▶ _MATERIAL FOR THE TASK_

+===+

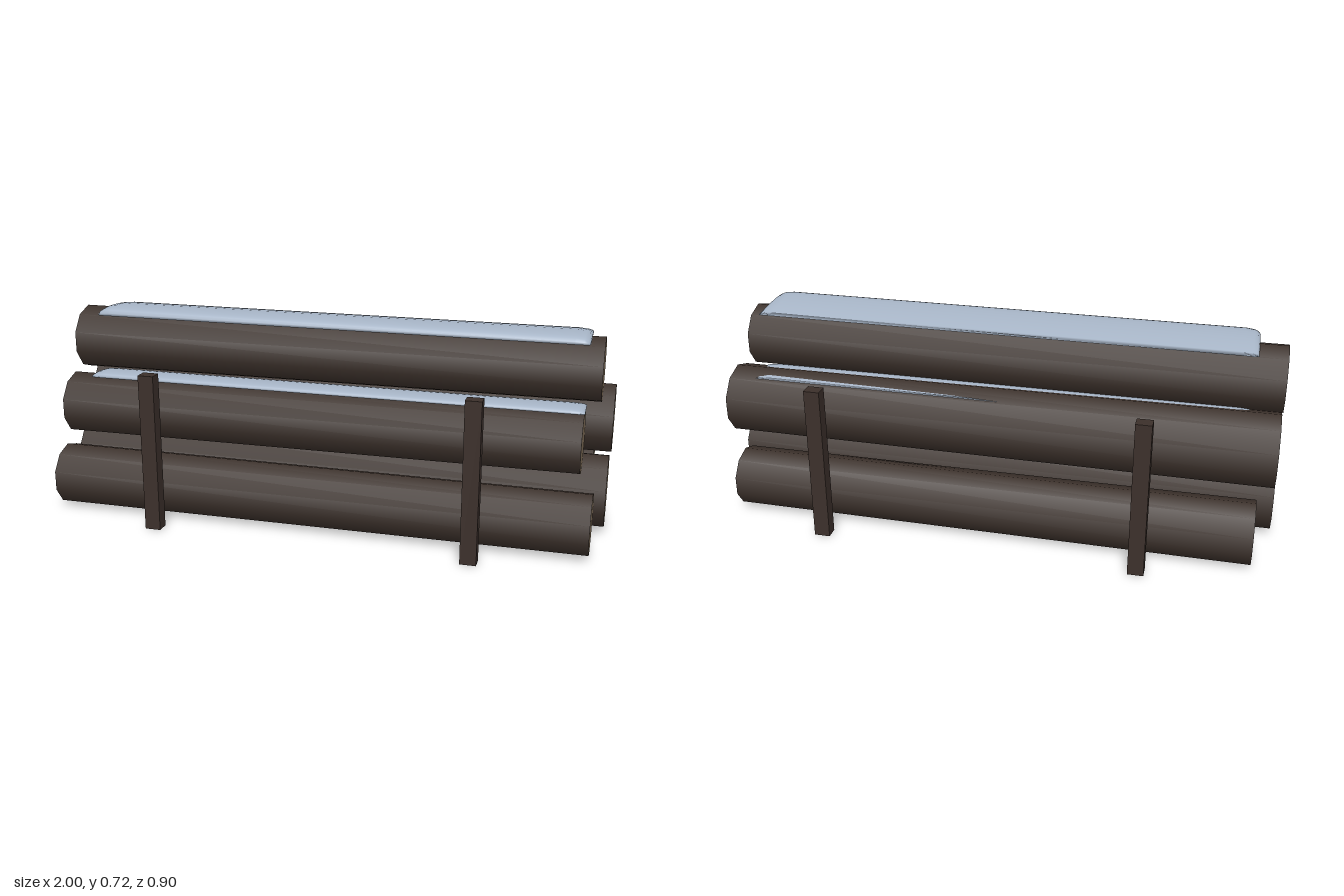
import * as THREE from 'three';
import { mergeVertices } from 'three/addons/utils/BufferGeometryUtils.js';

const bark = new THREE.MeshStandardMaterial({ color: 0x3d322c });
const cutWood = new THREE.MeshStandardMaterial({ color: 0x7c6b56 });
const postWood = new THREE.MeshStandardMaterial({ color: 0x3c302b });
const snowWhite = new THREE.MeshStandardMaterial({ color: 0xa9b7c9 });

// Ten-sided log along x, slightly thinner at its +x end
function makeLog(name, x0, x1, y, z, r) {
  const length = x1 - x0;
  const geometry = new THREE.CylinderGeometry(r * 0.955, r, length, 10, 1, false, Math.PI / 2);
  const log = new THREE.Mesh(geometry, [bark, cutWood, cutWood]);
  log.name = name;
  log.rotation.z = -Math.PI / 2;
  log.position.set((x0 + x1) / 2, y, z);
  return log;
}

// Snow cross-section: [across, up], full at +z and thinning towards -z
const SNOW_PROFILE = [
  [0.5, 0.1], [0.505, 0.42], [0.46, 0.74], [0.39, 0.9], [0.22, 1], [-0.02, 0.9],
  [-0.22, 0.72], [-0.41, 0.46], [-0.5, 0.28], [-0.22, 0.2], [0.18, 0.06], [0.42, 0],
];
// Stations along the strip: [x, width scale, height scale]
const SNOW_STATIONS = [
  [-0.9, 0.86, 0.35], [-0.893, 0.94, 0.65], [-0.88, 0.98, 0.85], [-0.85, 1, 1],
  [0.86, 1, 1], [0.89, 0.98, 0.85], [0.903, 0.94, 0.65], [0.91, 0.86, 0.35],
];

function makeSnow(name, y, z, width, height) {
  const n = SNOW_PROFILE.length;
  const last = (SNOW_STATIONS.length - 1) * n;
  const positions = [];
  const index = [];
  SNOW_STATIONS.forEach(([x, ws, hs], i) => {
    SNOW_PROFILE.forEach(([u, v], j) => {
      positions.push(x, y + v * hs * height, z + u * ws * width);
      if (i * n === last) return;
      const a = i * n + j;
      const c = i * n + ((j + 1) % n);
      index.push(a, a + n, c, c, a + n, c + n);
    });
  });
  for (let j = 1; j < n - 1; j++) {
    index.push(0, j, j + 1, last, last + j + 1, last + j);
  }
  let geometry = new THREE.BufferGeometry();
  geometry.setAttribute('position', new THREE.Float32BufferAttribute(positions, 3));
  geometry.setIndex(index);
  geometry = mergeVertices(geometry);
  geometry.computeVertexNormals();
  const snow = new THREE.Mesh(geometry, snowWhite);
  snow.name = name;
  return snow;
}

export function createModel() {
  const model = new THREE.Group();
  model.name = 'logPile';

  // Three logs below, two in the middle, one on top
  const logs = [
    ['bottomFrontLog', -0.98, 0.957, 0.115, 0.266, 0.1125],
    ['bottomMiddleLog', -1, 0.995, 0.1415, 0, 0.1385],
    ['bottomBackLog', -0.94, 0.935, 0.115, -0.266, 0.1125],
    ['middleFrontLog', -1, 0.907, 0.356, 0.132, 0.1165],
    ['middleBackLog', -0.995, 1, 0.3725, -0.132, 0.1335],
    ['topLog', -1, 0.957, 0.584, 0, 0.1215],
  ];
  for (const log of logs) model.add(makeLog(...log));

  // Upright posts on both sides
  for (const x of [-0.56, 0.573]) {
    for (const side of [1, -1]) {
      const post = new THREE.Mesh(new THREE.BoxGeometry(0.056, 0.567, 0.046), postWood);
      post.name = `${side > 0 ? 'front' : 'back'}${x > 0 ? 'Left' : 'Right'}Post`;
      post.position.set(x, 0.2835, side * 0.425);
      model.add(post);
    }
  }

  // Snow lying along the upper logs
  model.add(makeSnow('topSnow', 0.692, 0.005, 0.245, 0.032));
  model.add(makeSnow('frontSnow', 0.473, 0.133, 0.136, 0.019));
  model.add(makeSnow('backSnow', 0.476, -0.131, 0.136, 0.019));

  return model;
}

+===+

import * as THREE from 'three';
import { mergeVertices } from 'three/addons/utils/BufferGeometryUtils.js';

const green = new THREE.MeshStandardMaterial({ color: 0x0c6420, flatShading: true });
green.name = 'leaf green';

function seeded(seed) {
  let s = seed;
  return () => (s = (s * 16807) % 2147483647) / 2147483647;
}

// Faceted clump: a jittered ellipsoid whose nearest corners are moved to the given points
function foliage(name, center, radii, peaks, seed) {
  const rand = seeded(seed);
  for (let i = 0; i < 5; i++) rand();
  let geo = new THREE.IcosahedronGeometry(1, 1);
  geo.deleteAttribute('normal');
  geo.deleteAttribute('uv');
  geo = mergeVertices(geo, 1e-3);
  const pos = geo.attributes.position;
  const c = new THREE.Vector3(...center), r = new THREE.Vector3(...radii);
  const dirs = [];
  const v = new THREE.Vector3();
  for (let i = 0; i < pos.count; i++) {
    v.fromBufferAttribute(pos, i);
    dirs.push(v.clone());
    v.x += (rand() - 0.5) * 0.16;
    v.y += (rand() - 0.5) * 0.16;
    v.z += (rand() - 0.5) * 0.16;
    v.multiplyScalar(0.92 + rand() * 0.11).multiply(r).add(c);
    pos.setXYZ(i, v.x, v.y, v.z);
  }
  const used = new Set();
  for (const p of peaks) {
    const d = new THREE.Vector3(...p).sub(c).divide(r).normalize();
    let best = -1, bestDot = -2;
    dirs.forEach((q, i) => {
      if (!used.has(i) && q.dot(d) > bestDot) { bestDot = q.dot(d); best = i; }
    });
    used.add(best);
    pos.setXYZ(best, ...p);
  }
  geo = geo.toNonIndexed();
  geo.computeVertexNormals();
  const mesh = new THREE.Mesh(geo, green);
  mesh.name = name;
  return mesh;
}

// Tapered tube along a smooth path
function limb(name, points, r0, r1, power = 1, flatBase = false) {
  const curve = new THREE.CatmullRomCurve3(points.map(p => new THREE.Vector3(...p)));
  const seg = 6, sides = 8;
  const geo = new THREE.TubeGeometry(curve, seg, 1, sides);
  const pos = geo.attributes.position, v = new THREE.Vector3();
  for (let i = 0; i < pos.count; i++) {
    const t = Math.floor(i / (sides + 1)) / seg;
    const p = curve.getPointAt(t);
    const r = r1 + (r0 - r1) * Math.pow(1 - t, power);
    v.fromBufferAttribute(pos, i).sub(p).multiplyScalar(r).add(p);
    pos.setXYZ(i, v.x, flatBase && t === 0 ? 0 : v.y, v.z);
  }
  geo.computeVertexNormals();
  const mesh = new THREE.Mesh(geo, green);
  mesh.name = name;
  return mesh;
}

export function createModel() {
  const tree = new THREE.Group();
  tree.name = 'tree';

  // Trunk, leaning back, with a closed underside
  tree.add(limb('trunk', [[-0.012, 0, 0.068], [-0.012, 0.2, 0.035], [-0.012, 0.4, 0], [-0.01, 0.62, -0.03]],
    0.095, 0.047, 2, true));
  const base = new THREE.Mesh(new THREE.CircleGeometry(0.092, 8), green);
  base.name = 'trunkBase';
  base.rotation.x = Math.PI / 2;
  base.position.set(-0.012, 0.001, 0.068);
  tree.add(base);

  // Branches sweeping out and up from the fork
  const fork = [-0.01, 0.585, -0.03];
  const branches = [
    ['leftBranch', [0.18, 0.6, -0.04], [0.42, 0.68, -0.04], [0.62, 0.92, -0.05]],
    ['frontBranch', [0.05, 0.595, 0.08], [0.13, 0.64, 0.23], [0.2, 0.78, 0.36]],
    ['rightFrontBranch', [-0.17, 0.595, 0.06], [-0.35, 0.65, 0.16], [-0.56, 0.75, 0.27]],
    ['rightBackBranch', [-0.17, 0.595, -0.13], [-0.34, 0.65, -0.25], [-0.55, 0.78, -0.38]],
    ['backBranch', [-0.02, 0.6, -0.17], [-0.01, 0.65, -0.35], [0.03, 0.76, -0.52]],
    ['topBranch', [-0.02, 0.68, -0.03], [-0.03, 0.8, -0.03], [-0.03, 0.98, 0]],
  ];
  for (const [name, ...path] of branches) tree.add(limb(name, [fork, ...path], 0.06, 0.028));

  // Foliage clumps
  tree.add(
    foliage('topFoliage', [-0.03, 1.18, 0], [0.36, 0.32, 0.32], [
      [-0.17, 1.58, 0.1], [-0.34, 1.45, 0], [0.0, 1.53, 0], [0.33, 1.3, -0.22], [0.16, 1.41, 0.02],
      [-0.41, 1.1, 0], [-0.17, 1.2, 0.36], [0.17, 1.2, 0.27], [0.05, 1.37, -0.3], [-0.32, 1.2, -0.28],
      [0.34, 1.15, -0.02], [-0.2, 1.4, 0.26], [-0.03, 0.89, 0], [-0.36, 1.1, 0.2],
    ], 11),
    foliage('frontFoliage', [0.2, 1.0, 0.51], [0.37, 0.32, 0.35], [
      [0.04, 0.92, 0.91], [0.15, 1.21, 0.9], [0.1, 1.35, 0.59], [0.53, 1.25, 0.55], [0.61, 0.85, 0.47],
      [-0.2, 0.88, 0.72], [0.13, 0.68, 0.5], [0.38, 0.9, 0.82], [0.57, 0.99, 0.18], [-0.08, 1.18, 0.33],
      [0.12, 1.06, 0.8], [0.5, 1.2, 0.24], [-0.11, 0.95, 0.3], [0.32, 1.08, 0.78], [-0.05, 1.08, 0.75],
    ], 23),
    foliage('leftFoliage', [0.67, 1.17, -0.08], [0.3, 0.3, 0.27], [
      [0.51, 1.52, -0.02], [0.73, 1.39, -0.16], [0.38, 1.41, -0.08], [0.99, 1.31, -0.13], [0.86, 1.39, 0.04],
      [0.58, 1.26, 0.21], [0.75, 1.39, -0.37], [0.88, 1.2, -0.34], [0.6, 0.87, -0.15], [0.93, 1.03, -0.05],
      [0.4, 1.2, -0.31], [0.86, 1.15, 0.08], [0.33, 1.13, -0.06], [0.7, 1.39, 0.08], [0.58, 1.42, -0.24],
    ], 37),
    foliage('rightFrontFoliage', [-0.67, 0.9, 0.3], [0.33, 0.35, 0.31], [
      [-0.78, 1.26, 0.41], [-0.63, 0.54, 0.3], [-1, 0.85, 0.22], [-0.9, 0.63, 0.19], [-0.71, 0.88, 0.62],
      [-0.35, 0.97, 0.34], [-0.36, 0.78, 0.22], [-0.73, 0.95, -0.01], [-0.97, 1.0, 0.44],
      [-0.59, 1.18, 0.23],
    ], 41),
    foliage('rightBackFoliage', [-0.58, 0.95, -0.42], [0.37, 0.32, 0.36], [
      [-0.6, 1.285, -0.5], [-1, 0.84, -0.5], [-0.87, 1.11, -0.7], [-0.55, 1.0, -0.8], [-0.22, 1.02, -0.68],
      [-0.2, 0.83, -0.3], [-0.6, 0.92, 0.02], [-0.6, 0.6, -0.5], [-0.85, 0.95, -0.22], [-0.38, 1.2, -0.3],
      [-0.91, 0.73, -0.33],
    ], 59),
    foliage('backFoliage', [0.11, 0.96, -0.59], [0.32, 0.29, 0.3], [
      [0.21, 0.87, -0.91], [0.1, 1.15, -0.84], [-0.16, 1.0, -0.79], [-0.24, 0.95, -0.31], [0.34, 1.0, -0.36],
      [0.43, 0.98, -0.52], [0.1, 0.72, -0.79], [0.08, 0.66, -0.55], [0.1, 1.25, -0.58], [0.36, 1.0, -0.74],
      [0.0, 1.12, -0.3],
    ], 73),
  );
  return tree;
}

+===+

From the records above, print exactly the lines that run from the line with "for (const p" to the line with "used.add(best);", inclusive.

  for (const p of peaks) {
    const d = new THREE.Vector3(...p).sub(c).divide(r).normalize();
    let best = -1, bestDot = -2;
    dirs.forEach((q, i) => {
      if (!used.has(i) && q.dot(d) > bestDot) { bestDot = q.dot(d); best = i; }
    });
    used.add(best);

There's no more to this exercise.